Exercise requirements: Search the data below for the word "STEP" and report how many lines contain it. Nothing but the number is needed.
(Given data)
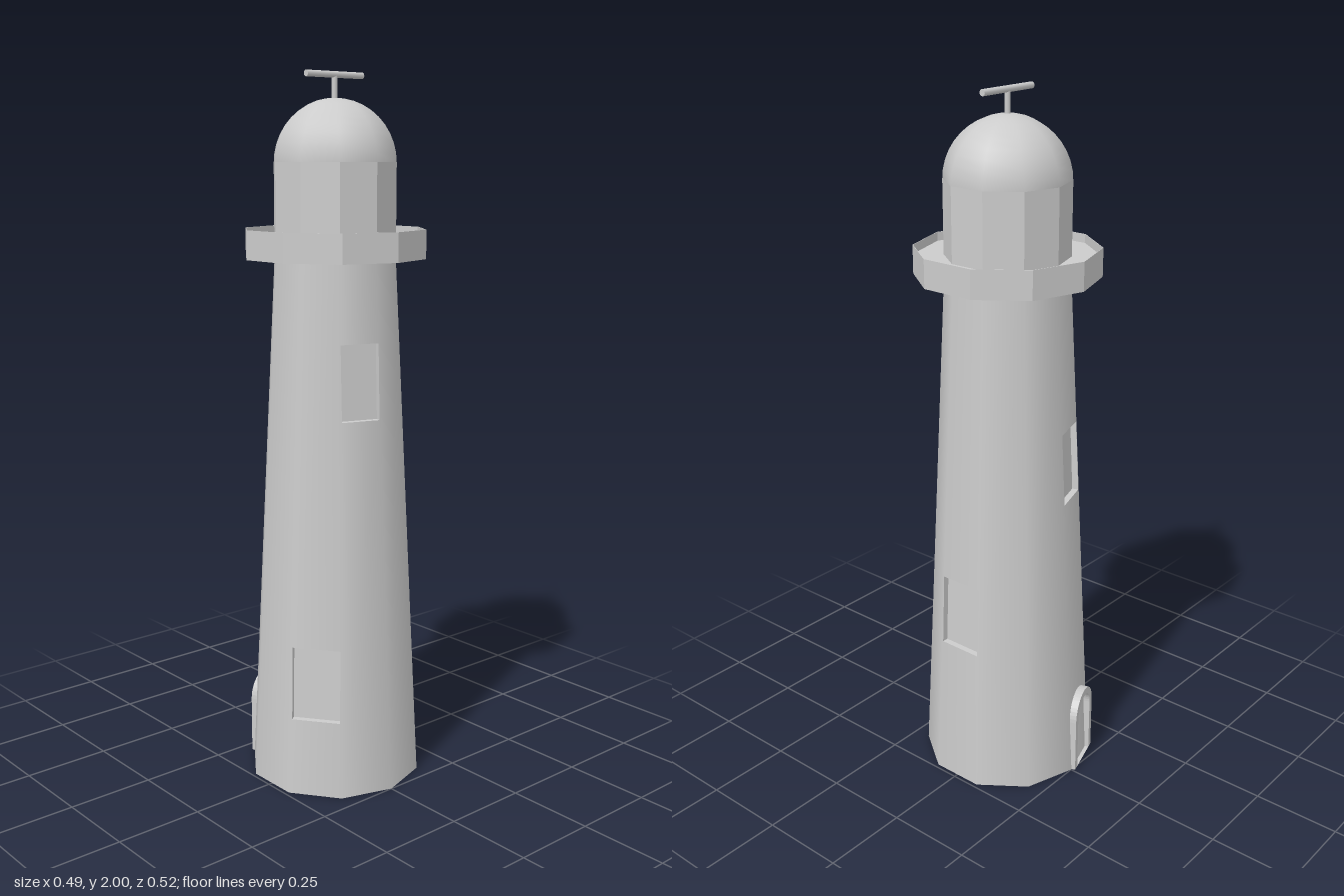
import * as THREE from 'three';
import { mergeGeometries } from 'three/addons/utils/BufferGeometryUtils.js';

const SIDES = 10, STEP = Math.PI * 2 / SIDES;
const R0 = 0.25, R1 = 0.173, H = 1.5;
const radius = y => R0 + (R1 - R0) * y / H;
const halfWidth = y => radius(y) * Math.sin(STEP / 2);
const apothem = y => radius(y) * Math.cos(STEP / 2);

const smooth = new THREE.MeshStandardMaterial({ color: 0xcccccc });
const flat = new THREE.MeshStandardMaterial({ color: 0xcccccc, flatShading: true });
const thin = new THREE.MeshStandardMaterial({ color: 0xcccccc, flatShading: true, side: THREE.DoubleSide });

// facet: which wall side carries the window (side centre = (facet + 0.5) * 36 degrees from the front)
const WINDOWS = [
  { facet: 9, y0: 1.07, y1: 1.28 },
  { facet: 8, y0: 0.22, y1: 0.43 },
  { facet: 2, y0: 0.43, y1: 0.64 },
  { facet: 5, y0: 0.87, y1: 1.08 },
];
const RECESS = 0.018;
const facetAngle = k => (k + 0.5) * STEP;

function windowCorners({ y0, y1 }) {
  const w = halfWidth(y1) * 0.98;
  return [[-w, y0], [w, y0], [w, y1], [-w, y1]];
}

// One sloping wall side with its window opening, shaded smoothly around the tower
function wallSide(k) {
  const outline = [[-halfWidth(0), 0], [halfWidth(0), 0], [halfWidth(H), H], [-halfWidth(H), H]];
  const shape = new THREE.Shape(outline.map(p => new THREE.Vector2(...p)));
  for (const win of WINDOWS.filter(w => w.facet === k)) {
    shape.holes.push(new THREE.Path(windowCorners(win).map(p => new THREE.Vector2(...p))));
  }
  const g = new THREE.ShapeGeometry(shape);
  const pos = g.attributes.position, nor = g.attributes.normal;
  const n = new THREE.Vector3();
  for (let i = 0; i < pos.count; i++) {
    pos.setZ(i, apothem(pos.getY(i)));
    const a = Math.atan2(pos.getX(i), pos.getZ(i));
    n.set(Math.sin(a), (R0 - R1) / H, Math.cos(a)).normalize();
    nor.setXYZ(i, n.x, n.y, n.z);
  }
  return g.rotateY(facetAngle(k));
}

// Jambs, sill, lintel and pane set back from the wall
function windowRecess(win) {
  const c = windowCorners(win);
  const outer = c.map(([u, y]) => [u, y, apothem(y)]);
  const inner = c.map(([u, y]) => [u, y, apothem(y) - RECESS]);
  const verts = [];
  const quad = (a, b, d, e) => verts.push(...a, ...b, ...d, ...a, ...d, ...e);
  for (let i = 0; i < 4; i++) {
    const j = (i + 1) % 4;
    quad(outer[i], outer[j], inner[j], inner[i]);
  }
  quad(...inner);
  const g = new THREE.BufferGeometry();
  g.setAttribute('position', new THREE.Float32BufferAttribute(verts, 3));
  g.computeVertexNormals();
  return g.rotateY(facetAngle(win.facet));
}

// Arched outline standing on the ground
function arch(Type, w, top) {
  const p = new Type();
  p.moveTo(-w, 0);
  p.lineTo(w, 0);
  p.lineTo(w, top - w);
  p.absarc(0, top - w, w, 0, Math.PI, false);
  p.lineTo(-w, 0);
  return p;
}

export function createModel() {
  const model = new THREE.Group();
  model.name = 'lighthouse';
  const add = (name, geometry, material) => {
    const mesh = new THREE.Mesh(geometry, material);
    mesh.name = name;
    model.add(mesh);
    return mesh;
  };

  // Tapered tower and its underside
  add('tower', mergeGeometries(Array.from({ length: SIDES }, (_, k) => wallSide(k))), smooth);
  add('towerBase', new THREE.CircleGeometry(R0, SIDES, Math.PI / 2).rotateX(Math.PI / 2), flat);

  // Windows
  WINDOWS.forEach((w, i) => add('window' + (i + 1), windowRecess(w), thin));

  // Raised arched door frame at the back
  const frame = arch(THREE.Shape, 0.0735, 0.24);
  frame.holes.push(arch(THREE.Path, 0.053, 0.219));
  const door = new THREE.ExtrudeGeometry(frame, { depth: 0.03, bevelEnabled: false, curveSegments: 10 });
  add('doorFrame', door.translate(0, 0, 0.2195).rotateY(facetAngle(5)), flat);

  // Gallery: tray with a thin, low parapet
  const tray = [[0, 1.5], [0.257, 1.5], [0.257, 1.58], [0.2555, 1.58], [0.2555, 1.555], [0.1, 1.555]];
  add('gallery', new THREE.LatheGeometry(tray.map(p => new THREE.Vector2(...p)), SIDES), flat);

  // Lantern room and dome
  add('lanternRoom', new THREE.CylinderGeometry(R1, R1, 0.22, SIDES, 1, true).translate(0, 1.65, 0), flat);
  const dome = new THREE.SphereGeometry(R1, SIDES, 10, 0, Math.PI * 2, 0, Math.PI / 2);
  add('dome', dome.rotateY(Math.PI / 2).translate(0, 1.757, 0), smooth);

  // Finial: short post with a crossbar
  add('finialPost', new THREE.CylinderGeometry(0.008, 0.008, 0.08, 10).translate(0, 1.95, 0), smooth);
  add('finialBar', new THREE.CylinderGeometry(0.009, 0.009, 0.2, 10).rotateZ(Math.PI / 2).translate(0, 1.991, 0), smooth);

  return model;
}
(End Given data)
Answer to the exercise: 4